|Objective • Executive Summary
The Local Empowerment and Environmental Management Project is the result of Nigeria obtaining assistance from the International Development Association (IDA) and Global Environment Facility (GEF) to assist
- beneficiary communities in participating states to have planned, co-financed and implementable environmentally sustainable and socially inclusive multi-sectoral micro-projects; and in
- strengthening the institutional framework at the Federal, State and particularly local government level to support environmentally sustainable and socially inclusive development.
LEEMP is being implemented in nine participating states – Adamawa, Bauchi, Bayelsa, Benue, Enugu, Katsina, Imo, Niger, and Oyo.
Successive governments have reorganized Nigeria’s local government system several times with a view to making it more effective in service delivery and project implementation. The reform of 1976 that introduced a common system of local government nationally tried to empower local governments by defining their primary functions, guaranteeing them statutory transfers from the federation account and state revenues and, subsequently, instituting training programmes to enhance their performance.
Under successive military and civilian administrations since that the time the pendulum of reform has swung between enhanced autonomy of local governments and strict control by state governments. The tension between these wings has led to reversal of much of the gains of reforms. Military regimes in the post 1983 and 1999 period exhibited little interest to empower local governments. Thus, the high expectations formed about the positive role that local governments could play in national development began to wane.
The return to civil democratic rule in May 1999 provided fresh opportunity to restore confidence in democratic governance at all levels of government.

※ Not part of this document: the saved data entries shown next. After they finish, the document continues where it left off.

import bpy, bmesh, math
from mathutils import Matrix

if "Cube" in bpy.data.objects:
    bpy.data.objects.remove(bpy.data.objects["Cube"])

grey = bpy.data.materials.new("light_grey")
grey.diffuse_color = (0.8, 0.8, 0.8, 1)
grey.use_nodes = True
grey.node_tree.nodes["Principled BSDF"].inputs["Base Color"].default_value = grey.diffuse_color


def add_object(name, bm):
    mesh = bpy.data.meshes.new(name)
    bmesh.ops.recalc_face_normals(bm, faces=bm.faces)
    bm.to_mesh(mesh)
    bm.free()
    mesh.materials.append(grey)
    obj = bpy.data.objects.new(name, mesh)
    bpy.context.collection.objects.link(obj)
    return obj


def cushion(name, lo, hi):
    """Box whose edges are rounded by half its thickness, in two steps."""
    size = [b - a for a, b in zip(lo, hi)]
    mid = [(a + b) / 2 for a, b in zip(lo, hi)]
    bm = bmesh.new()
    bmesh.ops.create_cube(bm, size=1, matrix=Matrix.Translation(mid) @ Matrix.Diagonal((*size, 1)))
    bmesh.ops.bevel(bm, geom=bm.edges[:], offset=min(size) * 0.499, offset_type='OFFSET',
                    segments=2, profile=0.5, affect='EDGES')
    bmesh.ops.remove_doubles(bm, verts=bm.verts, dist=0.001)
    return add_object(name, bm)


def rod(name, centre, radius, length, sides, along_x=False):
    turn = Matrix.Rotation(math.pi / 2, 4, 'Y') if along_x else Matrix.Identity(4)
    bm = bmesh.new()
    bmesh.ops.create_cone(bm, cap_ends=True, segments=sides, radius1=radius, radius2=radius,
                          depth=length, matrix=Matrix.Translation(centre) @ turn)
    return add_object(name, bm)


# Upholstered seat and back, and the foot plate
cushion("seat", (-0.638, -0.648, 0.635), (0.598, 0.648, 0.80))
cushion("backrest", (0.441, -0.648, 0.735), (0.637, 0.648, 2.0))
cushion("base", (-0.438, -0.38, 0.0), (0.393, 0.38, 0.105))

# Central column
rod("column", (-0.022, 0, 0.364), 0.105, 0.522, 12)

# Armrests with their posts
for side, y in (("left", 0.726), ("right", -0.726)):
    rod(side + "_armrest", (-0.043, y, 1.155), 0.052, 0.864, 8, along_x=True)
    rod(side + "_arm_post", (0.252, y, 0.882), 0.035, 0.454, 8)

With respect to local governance, the opportunities included the constitutional guarantee of a democratic system of local government that signalled new restraint on the propensity of state governments to unilaterally and arbitrary control, suspend or dismiss elected local government councils, the improvement of the revenue situation by passing a law to make it criminal offence for state governments to make un-approved deductions from the statutory allocations to local governments from the Federation Account, while fiscal transfers to local governments are published monthly to encourage transparency and accountability, among other initiatives, all of which raised the prospect of improved capability to deliver services and execute projects more effectively at the local level.
This prospect has been reinforced by the World Bank and other donor agencies like the USAID, DFID and EU re-engaging with Nigeria with a view to assisting the country to acquire the diagnostic tools, technical skills and financial resources to revamp governance at the three levels of government.
However, studies have shown that local governments, since 1999, have not been able to perform satisfactorily because of inadequate finances, political and administrative constraints imposed by their state governments as well as their own failings such as poor leadership and lack of technical competence. Therefore, efforts continue to be made to improve the capacity of local governments in service delivery and project execution while also encouraging them to be responsive to their rural communities especially.
Identification and Prioritisation of Critical Fadama Ecosystems (2005)
Local Empowerment and Environmental Management Project (LEEMP) (2005)
Score Card Assessment (2005)